Most of the time sleep is a fairly normal and unexciting event. Every so often, however, your body and mind do strange things while you’re sleeping that may seem abnormal. According to sleep doctors they’re completely normal. Here are some of those seemingly freaky things explained:
1. Feeling Like You’re Falling
The technical term for this is hypnagogic jerk and most of us have probably experienced it at least once. When you dream your body is paralyzed. Sometimes, though, you start dreaming before your body fully shuts down. When you experience a hypnagogic jerk, you’re likely to act out tripping, falling off a cliff, or something similar. Researchers aren’t sure why it always seems to be falling but they have noticed it is most likely to occur when you are stressed, over tired, or sleep deprived. Your brain is so anxious to get into sleep cycle, it doesn’t give the body time to catch up.
2. Sleep Paralysis
This is essentially the exact opposite of a hypnagogic jerk. You wake up in the morning and you can’t move a muscle, which—let’s face it—is absolutely terrifying. This just occurs when your brain wakes up before your body and the paralysis that accompanies sleep hasn’t ended yet.
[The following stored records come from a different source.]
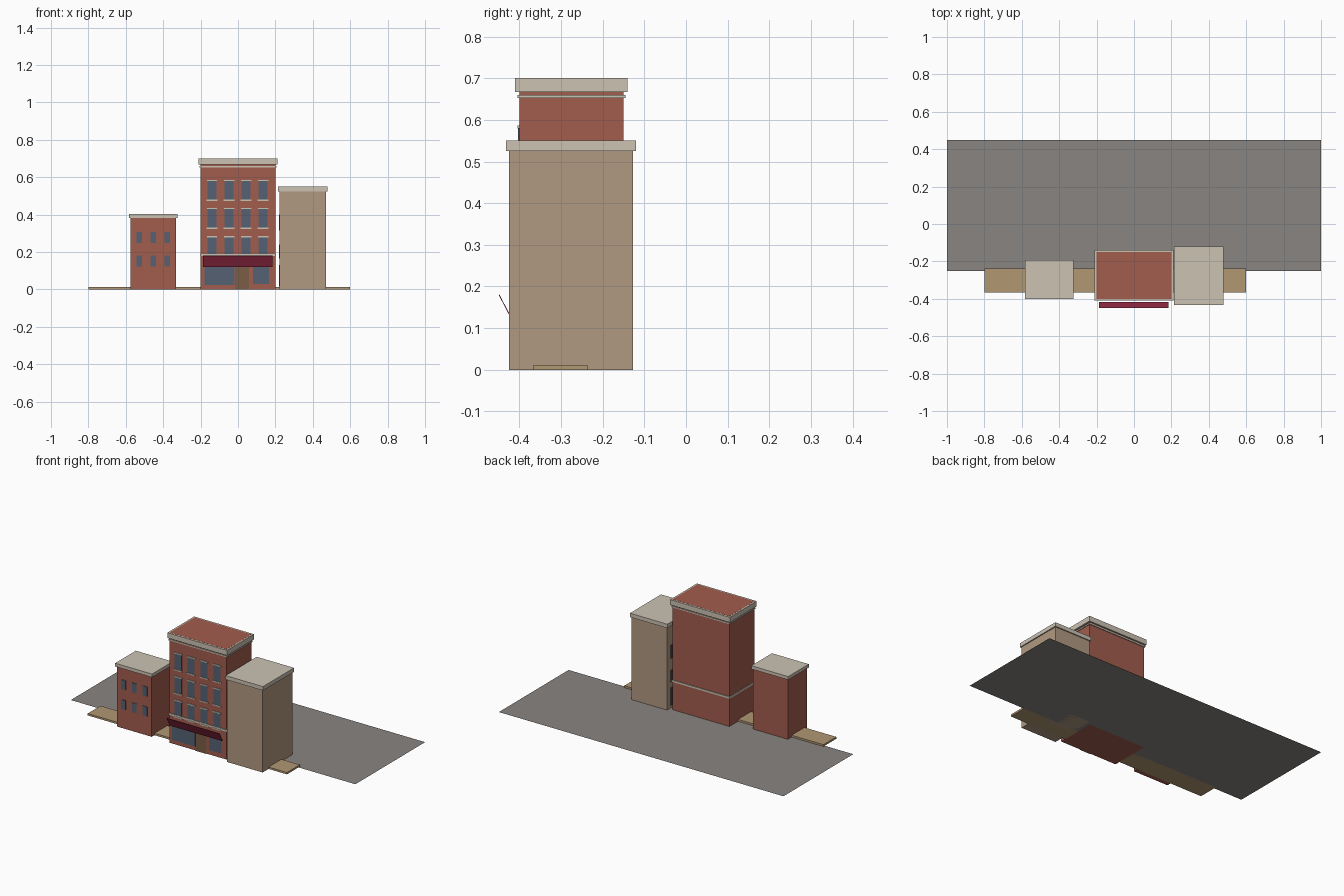
import bpy, math

if "Cube" in bpy.data.objects:
    bpy.data.objects.remove(bpy.data.objects["Cube"])


def material(name, r, g, b):
    m = bpy.data.materials.new(name)
    m.diffuse_color = (r, g, b, 1)
    m.use_nodes = True
    m.node_tree.nodes["Principled BSDF"].inputs["Base Color"].default_value = m.diffuse_color
    return m


BRICK = material("brick", 0.36, 0.11, 0.075)
TAN = material("tan_plaster", 0.44, 0.32, 0.22)
STONE = material("stone", 0.60, 0.54, 0.45)
GLASS = material("glass", 0.09, 0.12, 0.17)
WOOD = material("wood", 0.20, 0.11, 0.06)
CANVAS = material("awning_canvas", 0.30, 0.025, 0.06)
ASPHALT = material("asphalt", 0.25, 0.235, 0.22)
PAVING = material("paving", 0.44, 0.31, 0.17)


def box(name, x, y, z, mat):
    """Box from (min, max) ranges on each axis."""
    bpy.ops.mesh.primitive_cube_add(
        size=1, location=[(a + b) / 2 for a, b in (x, y, z)])
    ob = bpy.context.object
    ob.name = name
    ob.scale = [b - a for a, b in (x, y, z)]
    bpy.ops.object.transform_apply(location=False, rotation=False, scale=True)
    ob.data.materials.append(mat)
    return ob


def grow(r, d):
    return (r[0] - d, r[1] + d)


def span(c, w):
    return (c - w / 2, c + w / 2)


# Street and sidewalk
bpy.ops.mesh.primitive_plane_add(size=1, location=(0, 0.1, 0))
street = bpy.context.object
street.name = "street"
street.scale = (2, 0.7, 1)
bpy.ops.object.transform_apply(location=False, rotation=False, scale=True)
street.data.materials.append(ASPHALT)
box("sidewalk", (-0.8, 0.6), (-0.366, -0.237), (0, 0.012), PAVING)

# Main building with wrapping stone bands
mx, my = (-0.2, 0.2), (-0.4, -0.15)
box("main_building", mx, my, (0, 0.7005), BRICK)
box("main_cornice", grow(mx, 0.01), grow(my, 0.01), (0.667, 0.70), STONE)
box("main_cornice_band", grow(mx, 0.005), grow(my, 0.005), (0.652, 0.66), STONE)
box("shopfront_band", grow(mx, 0.004), grow(my, 0.004), (0.178, 0.19), STONE)

# Upper windows with lintels and sills
for row in range(3):
    z = 0.18 + 0.15 * row
    for col in range(4):
        cx = -0.139 + 0.091 * col
        tag = f"{row + 1}_{col + 1}"
        box("main_window_" + tag, span(cx, 0.048), (-0.403, -0.398),
            (z, z + 0.1), GLASS)
        box("lintel_" + tag, span(cx, 0.056), (-0.405, -0.398),
            (z + 0.099, z + 0.106), STONE)
        box("sill_" + tag, span(cx, 0.06), (-0.406, -0.398),
            (z - 0.007, z), STONE)

# Shopfront
box("shop_window_left", (-0.18, -0.02), (-0.403, -0.398), (0.025, 0.13), GLASS)
box("shop_window_right", (0.08, 0.165), (-0.403, -0.398), (0.03, 0.13), GLASS)
box("shop_door", (-0.015, 0.06), (-0.404, -0.398), (0, 0.12), WOOD)

# Awning: thin sheet leaning outward at the top
awning = box("awning", (-0.188, 0.185), (-0.001, 0.001), (-0.034, 0.034), CANVAS)
awning.location = (-0.0015, -0.433, 0.15)
awning.rotation_euler = (math.radians(27.5), 0, 0)

# Left building
lx, ly = (-0.576, -0.331), (-0.393, -0.2)
box("left_building", lx, ly, (0, 0.39), BRICK)
box("left_cornice", grow(lx, 0.007), grow(ly, 0.007), (0.382, 0.403), STONE)
for row in range(2):
    for col in range(3):
        box(f"left_window_{row + 1}_{col + 1}", span(-0.528 + 0.075 * col, 0.031),
            (-0.396, -0.391), span(0.152 + 0.126 * row, 0.06), GLASS)

# Right building, with windows facing the alley
rx, ry = (0.222, 0.471), (-0.425, -0.127)
box("right_building", rx, ry, (0, 0.53), TAN)
box("right_cornice", grow(rx, 0.007), grow(ry, 0.007), (0.525, 0.55), STONE)
for row, z in enumerate([(0.015, 0.13), (0.165, 0.24), (0.315, 0.40)]):
    for col in range(3):
        box(f"alley_window_{row + 1}_{col + 1}", (0.218, 0.224),
            span(-0.366 + 0.09 * col, 0.045), z, GLASS)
3. Sleep Talking
If you’ve ever been around someone who sleep-talks it can be incredibly entertaining; you just never know what’s going to come out of their mouth. About 5% of adults talk in their sleep and the talk sessions usually last for about 30 seconds. It usually happens in the early stages of sleep when the body has entered the dream cycle but still has enough muscle movement to produce sounds.
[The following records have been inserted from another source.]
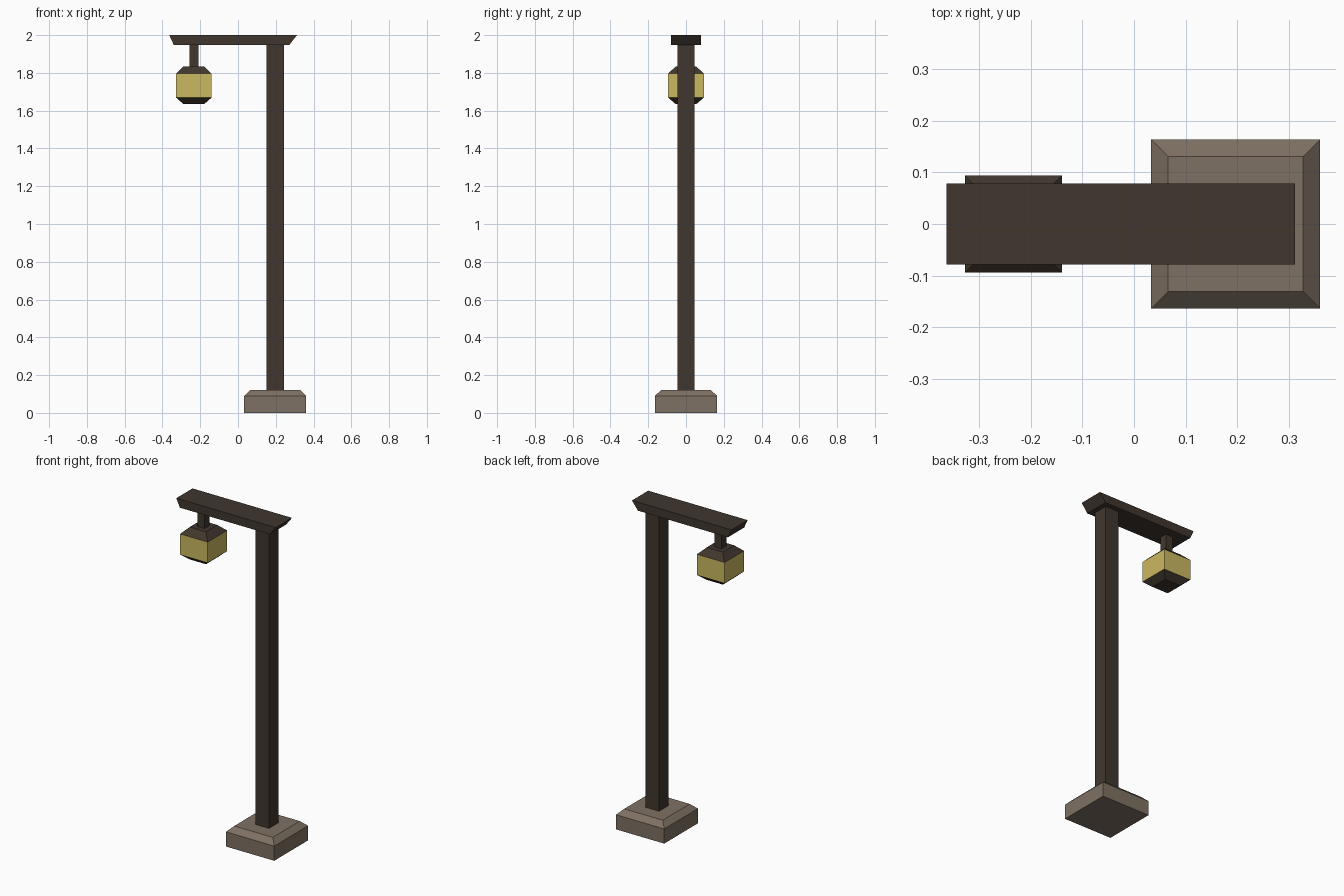
import bpy, bmesh

if "Cube" in bpy.data.objects:
    bpy.data.objects.remove(bpy.data.objects["Cube"])


def material(name, color):
    mat = bpy.data.materials.new(name)
    mat.diffuse_color = (*color, 1)
    mat.use_nodes = True
    mat.node_tree.nodes["Principled BSDF"].inputs["Base Color"].default_value = mat.diffuse_color
    return mat


wood = material("dark_wood", (0.052, 0.037, 0.027))
stone = material("stone", (0.21, 0.165, 0.125))
glass = material("lamp_glass", (0.60, 0.48, 0.12))


def lofted_box(name, mat, center_x, levels):
    """Stack rectangular sections (half_x, half_y, z) into one closed solid."""
    bm = bmesh.new()
    rings = [[bm.verts.new((center_x + sx * hx, sy * hy, z))
              for sx, sy in ((-1, -1), (1, -1), (1, 1), (-1, 1))]
             for hx, hy, z in levels]
    for low, high in zip(rings, rings[1:]):
        for i in range(4):
            j = (i + 1) % 4
            bm.faces.new((low[i], low[j], high[j], high[i]))
    bm.faces.new(rings[0][::-1])
    bm.faces.new(rings[-1])
    mesh = bpy.data.meshes.new(name)
    bm.to_mesh(mesh)
    bm.free()
    mesh.materials.append(mat)
    obj = bpy.data.objects.new(name, mesh)
    bpy.context.collection.objects.link(obj)
    return obj


POST_X, LAMP_X = 0.197, -0.234

# Stone footing with chamfered top
lofted_box("base", stone, POST_X,
           [(0.164, 0.164, 0), (0.164, 0.164, 0.09), (0.131, 0.131, 0.122)])

# Upright post
lofted_box("post", wood, POST_X, [(0.046, 0.046, 0.122), (0.046, 0.046, 1.948)])

# Cross beam with undercut ends: slightly longer undercut on the post side
beam = lofted_box("beam", wood, -0.026,
                  [(0.306, 0.0785, 1.948), (0.338, 0.0785, 2.0)])
for v in beam.data.vertices:
    if v.co.z < 1.97:
        v.co.x -= 0.008

# Hanging lantern
lofted_box("hanger", wood, LAMP_X, [(0.024, 0.024, 1.834), (0.024, 0.024, 1.948)])
lofted_box("lantern_cap", wood, LAMP_X,
           [(0.094, 0.094, 1.796), (0.055, 0.055, 1.834)])
lofted_box("lantern_glass", glass, LAMP_X,
           [(0.094, 0.094, 1.669), (0.094, 0.094, 1.796)])
lofted_box("lantern_bottom", wood, LAMP_X,
           [(0.055, 0.055, 1.635), (0.094, 0.094, 1.669)])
4. Recurring Dreams
Frequently, dreams are a way for your brain to process things before it stores them away as memories. A recurring dream may be the result of unresolved psychological issues that your brain is trying to deal with. Recurring dreams often reflect real-life events and can occur until you fully come to terms with the event in question.
5. Sleep Sex
If you’ve ever woken up mid-sex and you don’t remember initiating it, you are not alone. In a study of 800 people, 8% reported acts of sexsomnia—initiating sex with a partner while sleeping. Basically, you’re coming enough out of sleep that you can physically move, but your brain hasn’t woken up enough to make you fully conscious. It is more likely to occur if you dream about sex or go to bed with the urge.
6. Narrows Your Throat
While you sleep, your breathing changes and your throat narrows a bit due to the muscles relaxing. Snoring is frequently caused by the throat narrowing too much, although that is not the sole cause of it. If the airway closes completely, it can cause sleep apnea.
7. Grinding Your Teeth
Teeth clenching or grinding, called bruxism, happens to many people during sleep. It could be caused by stress or a misaligned jaw, but research has yet to determine why some people grind rarely or never, and some people grind to the point they crack their teeth and have sore jaw muscles.
8. Produces Human Growth Hormone
Human growth hormone, or hgH, helps bones, muscles, and tissues regenerate. This hormone is released during sleep, especially the deepest levels. It is thought to be prompted by low blood glucose levels that are present during sleep.
9. Slows Down Kidneys
Kidneys filter toxins out of the bloodstream to produce urine. When are you sleeping, the filtering action of the organs is slowed down so that less urine is produced. This is why many people can go the entire night’s sleep without having to use the bathroom and why the urine is generally darker when you first go in the morning.
10. Exploding Head Syndrome
Compared to other sleep occurrences, like sleep-talking, exploding head syndrome is fairly unusual. Much like the name implies, it is the strange experience of feeling like your head is exploding due to a loud noise, such as a bomb, gun firing, or cymbals. There is very little research on it as it is fairly rare, but it seems to cause a series of hypnic jerks, which are the weird leg jerks that sometimes occur when you’re first falling asleep. It is most commonly found in people over the age of 50 and is commonly associated with stress and fatigue.
This is defined as involuntary urination by a child over the age of 5 and is very common in younger children. One possible cause is maturational delay, meaning a child’s body has not yet caught up to being able to maintain bladder control through the night. Sometimes it’s just because the child is not woken up as easily and the sensation of having to go to the bathroom does not wake them up. Most kids outgrow it as they get older without any sort of intervention.